## What the task asks
Wherever a line of the records contains "place", copy that line.

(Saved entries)
::::::
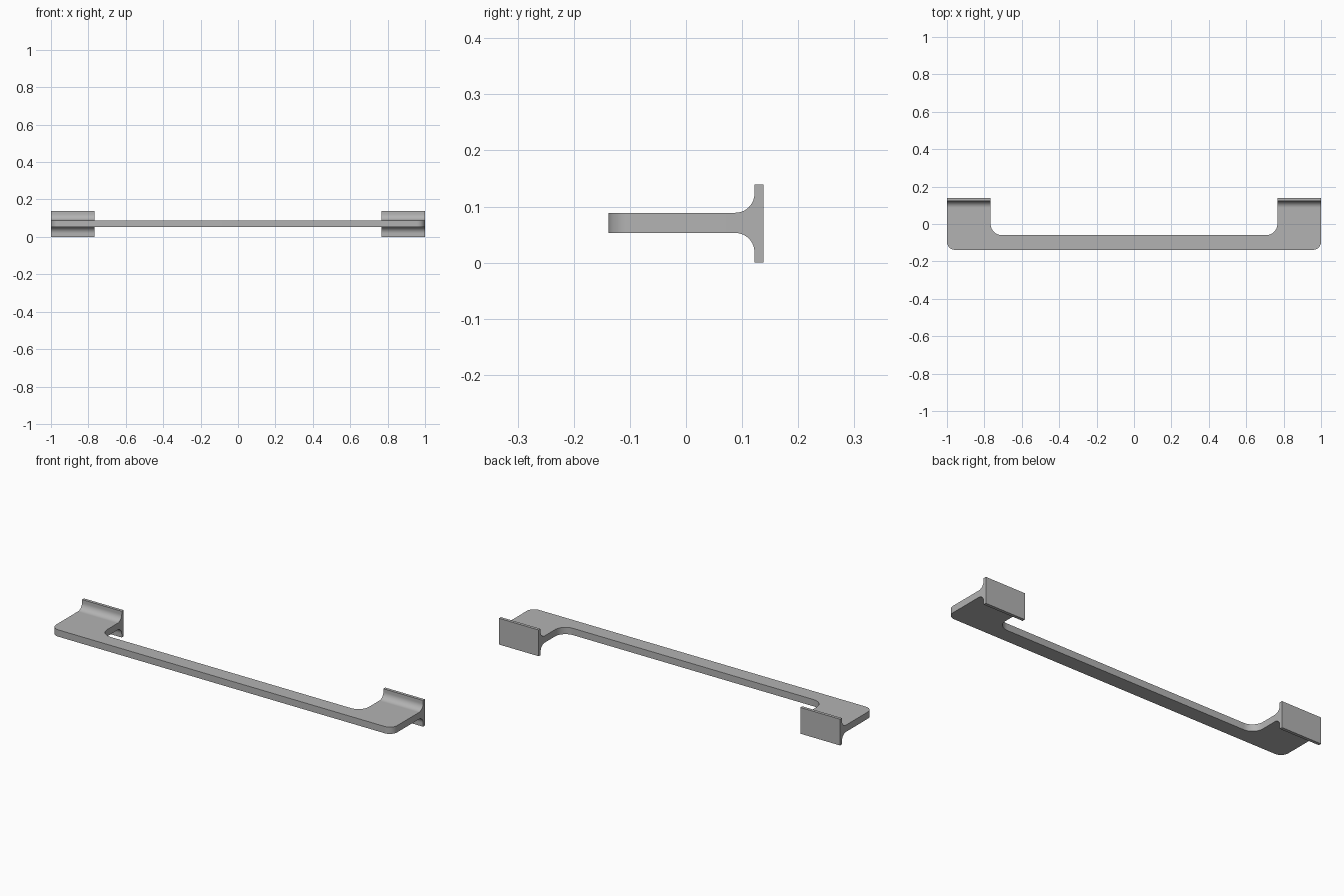
import bpy, bmesh, math

if "Cube" in bpy.data.objects:
    bpy.data.objects.remove(bpy.data.objects["Cube"])

L, D = 1.0, 0.138            # half length, half depth
XI, YB = 0.767, -0.06        # inner side of arms, back edge of bar
Z0, Z1, H = 0.053, 0.089, 0.139
YF, YP = 0.087, 0.122        # where the foot flare starts, front of plate
RO, RI, RF = 0.043, 0.062, 0.034


def arc(cx, cy, r, a0, a1, n=10):
    return [(cx + r * math.cos(math.radians(a0 + (a1 - a0) * i / n)),
             cy + r * math.sin(math.radians(a0 + (a1 - a0) * i / n))) for i in range(n + 1)]


def prism(bm, pts, place, a, b):
    """Extrude a closed 2D outline between offsets a and b."""
    lo = [bm.verts.new(place(u, v, a)) for u, v in pts]
    hi = [bm.verts.new(place(u, v, b)) for u, v in pts]
    bm.faces.new(lo)
    bm.faces.new(hi)
    n = len(pts)
    for i in range(n):
        j = (i + 1) % n
        bm.faces.new((lo[i], lo[j], hi[j], hi[i]))


bm = bmesh.new()

# U-shaped bar with rounded outer corners and filleted inner corners
right = (arc(L - RO, -D + RO, RO, -90, 0) + [(L, YF), (XI, YF)]
         + arc(XI - RI, YB + RI, RI, 0, -90))
left = [(-x, y) for x, y in reversed(right)]
prism(bm, right + left, lambda x, y, z: (x, y, z), Z0, Z1)

# Mounting feet: flared neck and flat wall plate
upper = [(YF, Z1)] + arc(YP - RF, Z1 + RF, RF, -90, 0) + [(YP, H), (D, H)]
mid = (Z0 + Z1) / 2
lower = [(y, 2 * mid - z) for y, z in reversed(upper)]
lower = [(y, 0.0 if z < 0.01 else z) for y, z in lower]
for s in (-1, 1):
    prism(bm, upper + lower, lambda y, z, x: (x, y, z), s * XI, s * L)

# Weld feet to the arms without internal faces
inner = [f for f in bm.faces if all(abs(v.co.y - YF) < 1e-5 for v in f.verts)]
bmesh.ops.delete(bm, geom=inner, context='FACES')
bmesh.ops.remove_doubles(bm, verts=bm.verts, dist=1e-5)
bmesh.ops.recalc_face_normals(bm, faces=bm.faces)

mesh = bpy.data.meshes.new("pull_handle")
bm.to_mesh(mesh)
bm.free()
obj = bpy.data.objects.new("pull_handle", mesh)
bpy.context.collection.objects.link(obj)

mat = bpy.data.materials.new("grey_metal")
mat.diffuse_color = (0.45, 0.45, 0.45, 1)
mat.use_nodes = True
mat.node_tree.nodes["Principled BSDF"].inputs["Base Color"].default_value = mat.diffuse_color
mesh.materials.append(mat)

bpy.context.view_layer.objects.active = obj
obj.select_set(True)
bpy.ops.object.shade_smooth_by_angle(angle=math.radians(30))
::::::
## Final answer
def prism(bm, pts, place, a, b):
    lo = [bm.verts.new(place(u, v, a)) for u, v in pts]
    hi = [bm.verts.new(place(u, v, b)) for u, v in pts]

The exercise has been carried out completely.